▶ What is required
Below are entries; copy exactly the lines from the one with "PRONG_ANGLES = [math.radians(17.5" through the one with "section = [(ROOT", both included, and leave out the rest.

***** Information given *****

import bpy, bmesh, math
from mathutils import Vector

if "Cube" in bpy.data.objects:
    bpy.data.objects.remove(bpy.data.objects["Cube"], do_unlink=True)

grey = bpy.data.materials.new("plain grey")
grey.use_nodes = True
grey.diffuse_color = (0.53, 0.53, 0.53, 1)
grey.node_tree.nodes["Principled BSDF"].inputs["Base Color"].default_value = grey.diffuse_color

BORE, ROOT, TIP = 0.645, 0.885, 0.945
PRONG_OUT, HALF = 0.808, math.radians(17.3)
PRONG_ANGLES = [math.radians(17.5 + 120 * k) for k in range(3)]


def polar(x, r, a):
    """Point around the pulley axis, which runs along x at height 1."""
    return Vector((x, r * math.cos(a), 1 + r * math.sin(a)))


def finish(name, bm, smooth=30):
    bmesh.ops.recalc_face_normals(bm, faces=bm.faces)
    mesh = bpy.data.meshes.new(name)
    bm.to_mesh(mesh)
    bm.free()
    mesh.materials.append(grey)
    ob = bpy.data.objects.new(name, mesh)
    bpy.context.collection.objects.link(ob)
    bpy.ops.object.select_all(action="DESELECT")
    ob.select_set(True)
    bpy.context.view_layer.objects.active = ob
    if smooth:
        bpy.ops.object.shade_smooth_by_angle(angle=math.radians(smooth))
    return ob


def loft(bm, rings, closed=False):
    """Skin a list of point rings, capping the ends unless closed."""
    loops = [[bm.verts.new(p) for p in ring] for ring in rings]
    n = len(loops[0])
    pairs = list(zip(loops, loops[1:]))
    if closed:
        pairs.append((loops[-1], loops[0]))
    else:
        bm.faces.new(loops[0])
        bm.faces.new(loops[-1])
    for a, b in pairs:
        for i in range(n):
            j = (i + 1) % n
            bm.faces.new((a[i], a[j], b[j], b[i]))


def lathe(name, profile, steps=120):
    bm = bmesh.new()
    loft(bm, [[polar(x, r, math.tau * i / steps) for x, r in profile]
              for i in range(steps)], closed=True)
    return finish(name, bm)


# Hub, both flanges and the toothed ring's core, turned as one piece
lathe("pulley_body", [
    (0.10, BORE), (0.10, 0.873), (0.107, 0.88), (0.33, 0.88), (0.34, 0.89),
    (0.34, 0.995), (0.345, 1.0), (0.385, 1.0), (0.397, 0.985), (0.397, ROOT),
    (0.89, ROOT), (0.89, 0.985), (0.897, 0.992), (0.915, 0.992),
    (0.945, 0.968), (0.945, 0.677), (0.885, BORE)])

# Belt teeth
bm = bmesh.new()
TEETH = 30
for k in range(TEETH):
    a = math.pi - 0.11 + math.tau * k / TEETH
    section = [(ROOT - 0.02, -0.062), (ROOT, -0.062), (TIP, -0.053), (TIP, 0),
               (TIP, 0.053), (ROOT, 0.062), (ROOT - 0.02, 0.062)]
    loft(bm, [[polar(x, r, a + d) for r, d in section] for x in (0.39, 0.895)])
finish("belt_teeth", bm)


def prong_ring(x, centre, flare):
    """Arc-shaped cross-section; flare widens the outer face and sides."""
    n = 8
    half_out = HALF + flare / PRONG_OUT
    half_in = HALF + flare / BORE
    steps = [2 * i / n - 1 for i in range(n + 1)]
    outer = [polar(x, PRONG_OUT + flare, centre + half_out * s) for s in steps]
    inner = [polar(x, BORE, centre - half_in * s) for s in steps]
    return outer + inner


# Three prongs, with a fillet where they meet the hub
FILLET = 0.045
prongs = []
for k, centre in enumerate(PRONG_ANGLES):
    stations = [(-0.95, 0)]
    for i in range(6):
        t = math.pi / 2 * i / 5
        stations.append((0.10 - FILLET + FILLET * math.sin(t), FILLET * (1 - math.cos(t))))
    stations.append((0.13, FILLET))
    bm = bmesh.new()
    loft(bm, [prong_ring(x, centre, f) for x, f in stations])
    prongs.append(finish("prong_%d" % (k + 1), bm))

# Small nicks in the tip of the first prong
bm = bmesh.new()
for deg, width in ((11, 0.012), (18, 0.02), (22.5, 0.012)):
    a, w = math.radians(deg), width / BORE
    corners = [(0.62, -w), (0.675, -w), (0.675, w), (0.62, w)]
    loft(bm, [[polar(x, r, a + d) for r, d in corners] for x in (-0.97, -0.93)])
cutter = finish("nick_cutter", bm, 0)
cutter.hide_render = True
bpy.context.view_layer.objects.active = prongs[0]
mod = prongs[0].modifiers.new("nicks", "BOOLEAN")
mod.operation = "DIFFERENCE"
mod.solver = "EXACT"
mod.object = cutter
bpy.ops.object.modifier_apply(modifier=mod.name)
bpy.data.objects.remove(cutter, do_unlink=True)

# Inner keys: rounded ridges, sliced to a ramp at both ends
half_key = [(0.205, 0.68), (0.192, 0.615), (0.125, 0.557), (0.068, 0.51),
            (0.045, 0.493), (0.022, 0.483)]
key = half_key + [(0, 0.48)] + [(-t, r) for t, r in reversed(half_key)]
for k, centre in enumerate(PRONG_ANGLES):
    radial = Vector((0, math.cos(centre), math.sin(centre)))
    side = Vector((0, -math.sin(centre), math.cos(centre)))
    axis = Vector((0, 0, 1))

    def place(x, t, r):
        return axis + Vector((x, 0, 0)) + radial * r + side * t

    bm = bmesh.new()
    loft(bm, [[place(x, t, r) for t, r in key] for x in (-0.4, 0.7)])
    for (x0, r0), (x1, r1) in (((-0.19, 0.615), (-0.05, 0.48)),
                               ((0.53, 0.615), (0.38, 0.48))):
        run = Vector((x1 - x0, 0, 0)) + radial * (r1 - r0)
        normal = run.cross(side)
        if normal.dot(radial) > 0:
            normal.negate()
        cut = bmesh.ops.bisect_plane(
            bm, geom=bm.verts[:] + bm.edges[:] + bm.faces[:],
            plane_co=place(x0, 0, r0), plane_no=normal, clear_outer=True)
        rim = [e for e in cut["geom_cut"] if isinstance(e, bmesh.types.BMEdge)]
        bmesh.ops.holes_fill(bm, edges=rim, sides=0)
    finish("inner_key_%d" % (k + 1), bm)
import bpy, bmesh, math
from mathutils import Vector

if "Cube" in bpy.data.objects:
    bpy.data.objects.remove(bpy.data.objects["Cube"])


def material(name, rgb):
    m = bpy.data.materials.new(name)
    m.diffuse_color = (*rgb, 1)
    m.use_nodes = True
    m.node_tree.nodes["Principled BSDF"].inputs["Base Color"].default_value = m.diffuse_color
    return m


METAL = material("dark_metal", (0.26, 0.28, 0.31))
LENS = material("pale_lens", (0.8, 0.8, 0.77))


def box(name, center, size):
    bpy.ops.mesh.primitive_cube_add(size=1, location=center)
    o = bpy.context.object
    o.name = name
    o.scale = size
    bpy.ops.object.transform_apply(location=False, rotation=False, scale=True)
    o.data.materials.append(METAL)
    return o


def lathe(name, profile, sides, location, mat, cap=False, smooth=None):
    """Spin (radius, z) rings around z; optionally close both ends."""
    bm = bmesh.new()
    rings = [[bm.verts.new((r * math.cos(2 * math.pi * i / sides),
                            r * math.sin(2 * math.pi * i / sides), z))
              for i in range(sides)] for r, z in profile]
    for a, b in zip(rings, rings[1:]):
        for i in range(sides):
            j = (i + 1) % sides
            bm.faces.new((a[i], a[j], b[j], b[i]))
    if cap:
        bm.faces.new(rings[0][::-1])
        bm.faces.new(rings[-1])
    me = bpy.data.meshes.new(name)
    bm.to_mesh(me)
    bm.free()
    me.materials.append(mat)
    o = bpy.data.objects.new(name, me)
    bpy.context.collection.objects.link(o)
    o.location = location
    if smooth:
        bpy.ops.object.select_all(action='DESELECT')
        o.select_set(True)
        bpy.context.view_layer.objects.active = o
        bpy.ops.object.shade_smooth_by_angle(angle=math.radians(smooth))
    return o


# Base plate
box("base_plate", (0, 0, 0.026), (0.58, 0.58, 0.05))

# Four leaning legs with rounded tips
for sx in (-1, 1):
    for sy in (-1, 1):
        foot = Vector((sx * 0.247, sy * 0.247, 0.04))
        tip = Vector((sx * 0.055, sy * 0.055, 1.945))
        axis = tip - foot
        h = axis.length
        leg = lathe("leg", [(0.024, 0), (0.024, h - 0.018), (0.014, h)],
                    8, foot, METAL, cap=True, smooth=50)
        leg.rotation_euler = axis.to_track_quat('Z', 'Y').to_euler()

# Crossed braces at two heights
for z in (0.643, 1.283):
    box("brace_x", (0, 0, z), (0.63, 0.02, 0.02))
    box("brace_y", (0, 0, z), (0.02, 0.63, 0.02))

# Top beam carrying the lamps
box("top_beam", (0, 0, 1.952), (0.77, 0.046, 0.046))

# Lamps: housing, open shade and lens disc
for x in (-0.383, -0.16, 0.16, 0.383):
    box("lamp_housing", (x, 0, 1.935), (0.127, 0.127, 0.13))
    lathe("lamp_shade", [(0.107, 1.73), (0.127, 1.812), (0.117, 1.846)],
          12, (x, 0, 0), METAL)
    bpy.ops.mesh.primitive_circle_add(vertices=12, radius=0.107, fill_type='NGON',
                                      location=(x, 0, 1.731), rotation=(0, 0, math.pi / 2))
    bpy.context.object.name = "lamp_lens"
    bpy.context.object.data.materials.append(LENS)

*****

▶ Result of this task
PRONG_ANGLES = [math.radians(17.5 + 120 * k) for k in range(3)]


def polar(x, r, a):
    """Point around the pulley axis, which runs along x at height 1."""
    return Vector((x, r * math.cos(a), 1 + r * math.sin(a)))


def finish(name, bm, smooth=30):
    bmesh.ops.recalc_face_normals(bm, faces=bm.faces)
    mesh = bpy.data.meshes.new(name)
    bm.to_mesh(mesh)
    bm.free()
    mesh.materials.append(grey)
    ob = bpy.data.objects.new(name, mesh)
    bpy.context.collection.objects.link(ob)
    bpy.ops.object.select_all(action="DESELECT")
    ob.select_set(True)
    bpy.context.view_layer.objects.active = ob
    if smooth:
        bpy.ops.object.shade_smooth_by_angle(angle=math.radians(smooth))
    return ob


def loft(bm, rings, closed=False):
    """Skin a list of point rings, capping the ends unless closed."""
    loops = [[bm.verts.new(p) for p in ring] for ring in rings]
    n = len(loops[0])
    pairs = list(zip(loops, loops[1:]))
    if closed:
        pairs.append((loops[-1], loops[0]))
    else:
        bm.faces.new(loops[0])
        bm.faces.new(loops[-1])
    for a, b in pairs:
        for i in range(n):
            j = (i + 1) % n
            bm.faces.new((a[i], a[j], b[j], b[i]))


def lathe(name, profile, steps=120):
    bm = bmesh.new()
    loft(bm, [[polar(x, r, math.tau * i / steps) for x, r in profile]
              for i in range(steps)], closed=True)
    return finish(name, bm)


# Hub, both flanges and the toothed ring's core, turned as one piece
lathe("pulley_body", [
    (0.10, BORE), (0.10, 0.873), (0.107, 0.88), (0.33, 0.88), (0.34, 0.89),
    (0.34, 0.995), (0.345, 1.0), (0.385, 1.0), (0.397, 0.985), (0.397, ROOT),
    (0.89, ROOT), (0.89, 0.985), (0.897, 0.992), (0.915, 0.992),
    (0.945, 0.968), (0.945, 0.677), (0.885, BORE)])

# Belt teeth
bm = bmesh.new()
TEETH = 30
for k in range(TEETH):
    a = math.pi - 0.11 + math.tau * k / TEETH
    section = [(ROOT - 0.02, -0.062), (ROOT, -0.062), (TIP, -0.053), (TIP, 0),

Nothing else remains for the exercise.